Maryland judge rejects federal sentencing guidelines

Maryland judge rejects federal sentencing guidelines

| Nov 1, 2013 | Drug Charges |

A federal judge in Maryland cited changing public attitudes on marijuana when he recently gave two marijuana traffickers sentences that were much shorter that what prosecutors requested. He said that sentencing guidelines that treat convictions for marijuana like those for cocaine and heroin are outdated.

The judge cited both the recent legalization of pot several states as well the federal government’s decision to look the other way with regard to legal marijuana dealing. He said that the sentencing guidelines used today were written 20 or 30 years and that the offense isn’t regarded with the same seriousness was it was at that time.

One of the men, age 32, could have faced eight to 11 years under the guidelines.

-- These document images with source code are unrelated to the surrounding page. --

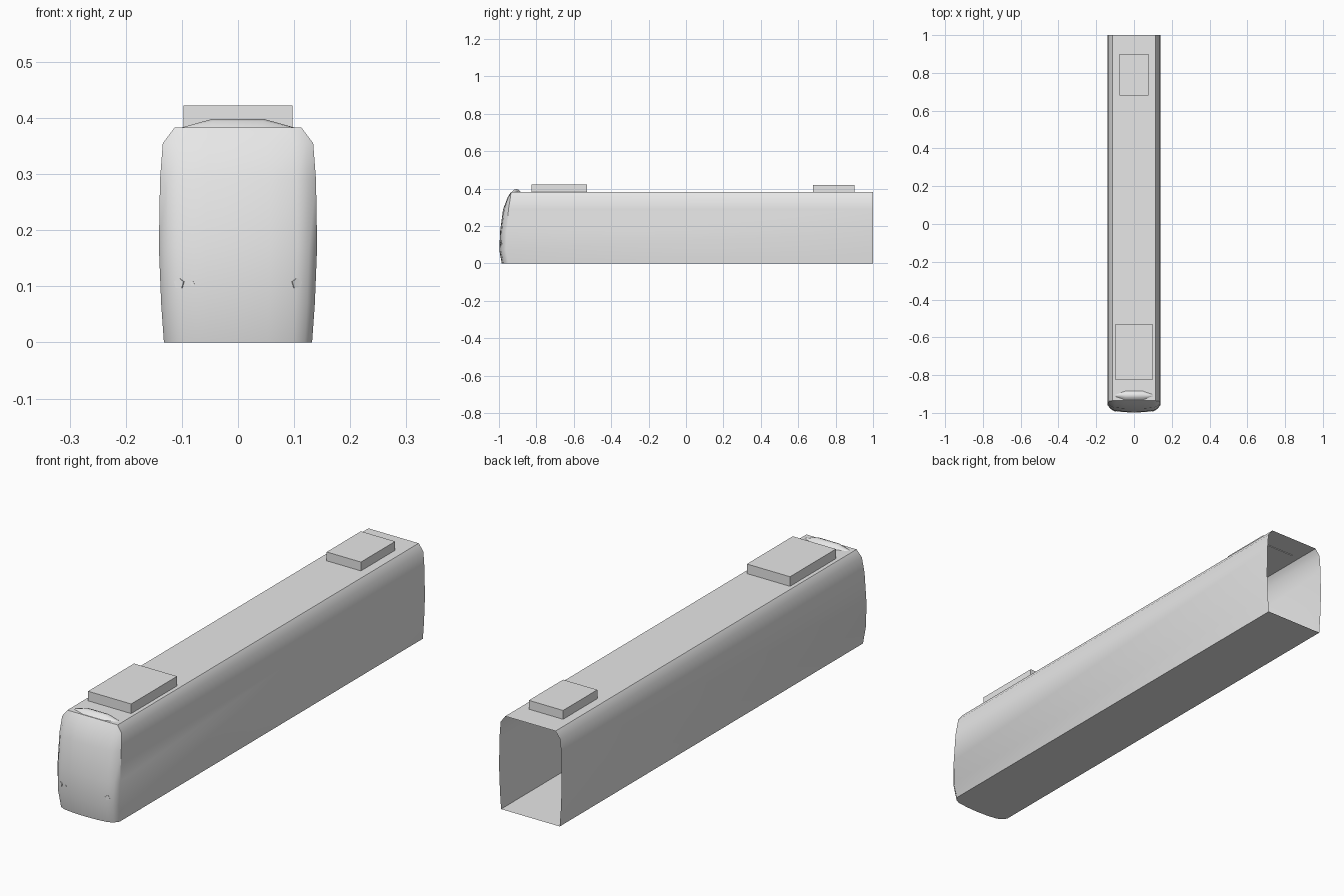
import bpy, bmesh, math
from mathutils import Vector
from mathutils.bvhtree import BVHTree

if "Cube" in bpy.data.objects:
    bpy.data.objects.remove(bpy.data.objects["Cube"])

grey = bpy.data.materials.new("plain grey")
grey.use_nodes = True
grey.diffuse_color = (0.8, 0.8, 0.8, 1)
grey.node_tree.nodes["Principled BSDF"].inputs["Base Color"].default_value = (0.8, 0.8, 0.8, 1)


def finish(name, bm, smooth=None):
    bmesh.ops.recalc_face_normals(bm, faces=bm.faces)
    mesh = bpy.data.meshes.new(name)
    bm.to_mesh(mesh)
    mesh.materials.append(grey)
    obj = bpy.data.objects.new(name, mesh)
    bpy.context.collection.objects.link(obj)
    if smooth:
        bpy.ops.object.select_all(action="DESELECT")
        obj.select_set(True)
        bpy.context.view_layer.objects.active = obj
        bpy.ops.object.shade_smooth_by_angle(angle=math.radians(smooth))
    return obj


def box(name, half_width, y0, y1, z0, z1):
    bm = bmesh.new()
    bmesh.ops.create_cube(bm, size=1)
    for v in bm.verts:
        v.co = (v.co.x * 2 * half_width,
                (y0 + y1) / 2 + v.co.y * (y1 - y0),
                (z0 + z1) / 2 + v.co.z * (z1 - z0))
    return finish(name, bm)


# Carriage shell: height, half width, nose position, corner rounding
ROWS = [(0, 0.132, -0.985, 1), (0.07, 0.137, -0.998, 1), (0.17, 0.141, -0.994, 1),
        (0.29, 0.139, -0.978, 0.8), (0.355, 0.134, -0.953, 0.4), (0.383, 0.113, -0.935, 0)]
# Fraction of the half width, setback from the nose
HALF = [(0.4, 0.002), (0.75, 0.008), (0.9, 0.018), (1, 0.036)]
COLS = [(-f, d) for f, d in reversed(HALF)] + [(0, 0)] + HALF

bm = bmesh.new()
grid = [[bm.verts.new((f * w, y + d * k, z)) for f, d in COLS] for z, w, y, k in ROWS]
rear = [[bm.verts.new((s * w, 1, z)) for s in (-1, 1)] for z, w, y, k in ROWS]
for i in range(len(ROWS) - 1):
    for j in range(len(COLS) - 1):
        bm.faces.new((grid[i][j], grid[i][j + 1], grid[i + 1][j + 1], grid[i + 1][j]))
    for end, side in ((0, 0), (-1, 1)):
        bm.faces.new((grid[i][end], grid[i + 1][end], rear[i + 1][side], rear[i][side]))
# Floor and roof close the shell, the rear end stays open
for i in (0, -1):
    bm.faces.new(grid[i] + [rear[i][1], rear[i][0]])
bmesh.ops.recalc_face_normals(bm, faces=bm.faces)
surface = BVHTree.FromBMesh(bm)
finish("carriage_shell", bm, 40)

# Roof equipment
box("front_roof_unit", 0.097, -0.825, -0.53, 0.38, 0.422)
box("rear_roof_unit", 0.077, 0.68, 0.9, 0.38, 0.419)

# Low fairing above the nose
bm = bmesh.new()
sections = []
for x, depth, rise in ((-0.1, 0.006, 0.001), (-0.045, 0.025, 0.015),
                       (0.045, 0.025, 0.015), (0.1, 0.006, 0.001)):
    sections.append([bm.verts.new((x, -0.908 + t * depth, 0.382 + rise * h))
                     for t, h in ((-1, 0), (-0.5, 0.8), (0, 1.1), (0.5, 0.8), (1, 0))])
for a, b in zip(sections, sections[1:]):
    for j in range(4):
        bm.faces.new((a[j], a[j + 1], b[j + 1], b[j]))
finish("roof_fairing", bm, 40)

# Five-sided lamps lying on the nose
for name, x, radius in (("right_headlight", -0.105, 0.01), ("left_headlight", 0.105, 0.01),
                        ("small_lamp", -0.081, 0.004)):
    spot, normal, _, _ = surface.ray_cast(Vector((x, -2, 0.105)), Vector((0, 1, 0)))
    bm = bmesh.new()
    bmesh.ops.create_cone(bm, cap_ends=True, segments=5, radius1=radius,
                          radius2=radius, depth=0.003)
    lamp = finish(name, bm)
    lamp.location = spot
    lamp.rotation_euler = normal.to_track_quat("Z", "Y").to_euler()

The judge gave him a five-year sentence. The other man, 43, got an 18-month term instead of 33 to 41 months. However, the judge also rejected the defense lawyer’s request for greatly reduced sentences. The judge said that no state had legalized the activity to which these men, who were involved in a drug smuggling ring with links to Maryland, California and New Jersey, pleaded guilty.

The decision by this judge is one of many positive signs that the country may be reducing the extremely harsh punishments for marijuana offenses that are still on the books. Even though there are promising signs, the guidelines are still used in many cases. Those who have been charged with crimes related to marijuana should take steps to protect their rights and their futures. An attorney may help ensure that someone who’s been accused of marijuana crimes doesn’t have their rights violated and help them determine if mounting a strong defense or attempting to negotiate a plea deal is the best option for their situation.

Source: The Daily Chronic, “Maryland Judge Rejects Marijuana Sentencing Guidelines, Gives Shorter Terms”, October 30, 2013